▶ _Data extract_
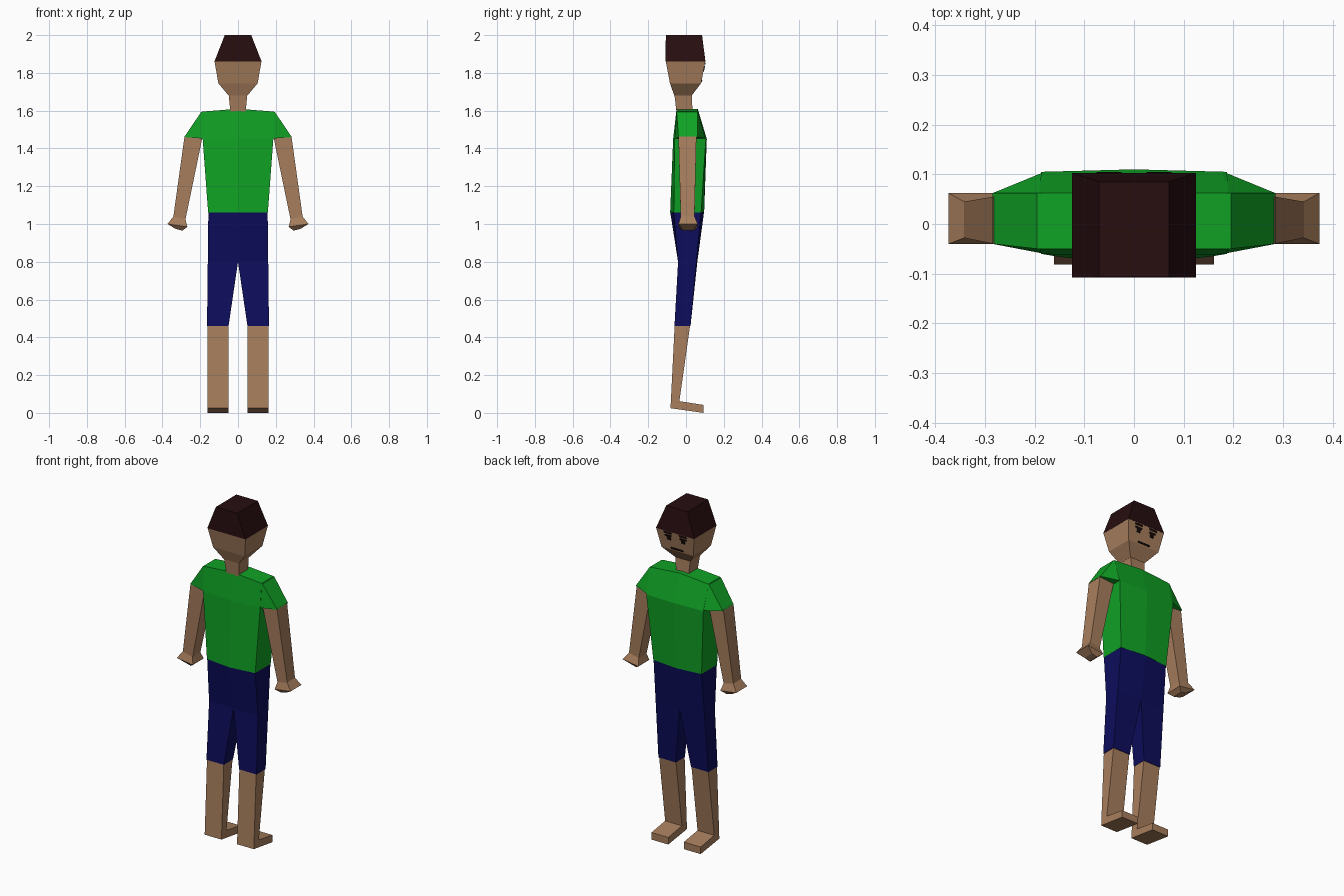
import bpy
import bmesh
from mathutils import Matrix

cube = bpy.data.objects.get("Cube")
if cube:
    bpy.data.objects.remove(cube, do_unlink=True)


def material(name, rgb):
    mat = bpy.data.materials.new(name)
    mat.use_nodes = True
    colour = (*rgb, 1.0)
    mat.diffuse_color = colour
    mat.node_tree.nodes["Principled BSDF"].inputs["Base Color"].default_value = colour
    return mat


skin = material("skin", (0.39, 0.21, 0.11))
green = material("green_cloth", (0.005, 0.36, 0.018))
navy = material("navy_cloth", (0.004, 0.004, 0.11))
hair = material("dark_brown_hair", (0.02, 0.004, 0.005))
ink = material("face_marking", (0.008, 0.003, 0.003))


def finish(name, bm, mat):
    """Turn a half-body mesh into an object mirrored across x = 0."""
    bmesh.ops.recalc_face_normals(bm, faces=bm.faces)
    seam = [f for f in bm.faces if all(abs(v.co.x) < 1e-5 for v in f.verts)]
    bmesh.ops.delete(bm, geom=seam, context="FACES")
    mesh = bpy.data.meshes.new(name)
    bm.to_mesh(mesh)
    bm.free()
    mesh.materials.append(mat)
    obj = bpy.data.objects.new(name, mesh)
    bpy.context.collection.objects.link(obj)
    mirror = obj.modifiers.new("mirror", "MIRROR")
    mirror.use_axis[0] = True
    return obj


def loft(name, rings, mat):
    """Skin a series of equal-length point rings and cap both ends."""
    bm = bmesh.new()
    loops = [[bm.verts.new(p) for p in ring] for ring in rings]
    for a, b in zip(loops, loops[1:]):
        for i in range(len(a)):
            j = (i + 1) % len(a)
            bm.faces.new((a[i], a[j], b[j], b[i]))
    bm.faces.new(loops[0])
    bm.faces.new(loops[-1])
    return finish(name, bm, mat)


def ring(outer, inner):
    """Four corners from two (x, z, back y, front y) edges."""
    (xo, zo, bo, fo), (xi, zi, bi, fi) = outer, inner
    return [(xo, bo, zo), (xo, fo, zo), (xi, fi, zi), (xi, bi, zi)]


def level(z, half_width, back, front):
    """A flat ring from the centre plane outwards."""
    return ring((half_width, z, back, front), (0, z, back, front))


# Head, hair and neck
loft("hair", [level(2.0, 0.07, -0.107, 0.085),
              level(1.86, 0.125, -0.108, 0.103)], hair)
loft("head", [level(1.86, 0.124, -0.107, 0.102),
              level(1.745, 0.104, -0.085, 0.08),
              level(1.68, 0.05, -0.062, 0.03)], skin)
loft("neck", [level(1.69, 0.05, -0.062, 0.03),
              level(1.59, 0.04, -0.05, 0.035)], skin)

# Shirt body with a shallow ridge down the middle, and sloped sleeves
loft("shirt", [ring((0.19, 1.595, -0.05, 0.062), (0, 1.61, -0.05, 0.062)),
               ring((0.187, 1.45, -0.06, 0.105), (0, 1.45, -0.068, 0.11)),
               ring((0.158, 1.06, -0.065, 0.08), (0, 1.06, -0.084, 0.096))], green)
loft("sleeves", [ring((0.195, 1.593, -0.05, 0.062), (0.18, 1.593, -0.05, 0.062)),
                 ring((0.285, 1.46, -0.04, 0.062), (0.18, 1.452, -0.06, 0.105))], green)

# Arms and hands
wrist = ring((0.342, 1.04, -0.028, 0.045), (0.278, 1.025, -0.028, 0.045))
loft("arms", [ring((0.283, 1.465, -0.04, 0.055), (0.188, 1.46, -0.04, 0.055)),
              wrist], skin)
loft("hands", [wrist,
               ring((0.373, 1.0, -0.04, 0.062), (0.268, 0.985, -0.04, 0.062)),
               ring((0.33, 0.974, -0.02, 0.042), (0.295, 0.965, -0.02, 0.042))], skin)

# Shorts: the seat tapers to the crotch and then splits into two legs
loft("shorts", [ring((0.157, 1.06, -0.064, 0.079), (0, 1.06, -0.083, 0.095)),
                ring((0.16, 0.8, -0.042, 0.055), (0, 0.8, -0.042, 0.06)),
                ring((0.164, 0.46, -0.061, 0.024), (0.05, 0.46, -0.061, 0.024))], navy)

# Lower legs and feet share one side profile (y, z)
leg_profile = [(-0.06, 0.465), (-0.082, 0.025), (0.093, 0.0),
               (0.093, 0.042), (-0.035, 0.062), (0.022, 0.465)]
loft("lower_legs", [[(x, y, z) for y, z in leg_profile] for x in (0.051, 0.161)], skin)


def face_plate(name, x, z, width, height):
    """A thin plate lying on the sloping face."""
    bm = bmesh.new()
    y = 0.102 - (1.86 - z) * 0.19
    bmesh.ops.create_cube(bm, size=1.0, matrix=Matrix.Translation((x, y, z))
                          @ Matrix.Rotation(-0.19, 4, "X")
                          @ Matrix.Diagonal((width, 0.006, height, 1)))
    return finish(name, bm, ink)


# Painted features
face_plate("eyebrows", 0.05, 1.851, 0.05, 0.01)
face_plate("eyelids", 0.048, 1.833, 0.044, 0.01)
face_plate("pupils", 0.046, 1.819, 0.024, 0.024)
face_plate("mouth", 0.02, 1.757, 0.04, 0.01)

▶ _Try it_
Precisely the lines between those holding "bm.faces.new(loops[0])" and "(xi, bi, zi)]", inclusive, are to be reproduced from the listing above, with nothing added.

▶ _Result_
    bm.faces.new(loops[0])
    bm.faces.new(loops[-1])
    return finish(name, bm, mat)


def ring(outer, inner):
    """Four corners from two (x, z, back y, front y) edges."""
    (xo, zo, bo, fo), (xi, zi, bi, fi) = outer, inner
    return [(xo, bo, zo), (xo, fo, zo), (xi, fi, zi), (xi, bi, zi)]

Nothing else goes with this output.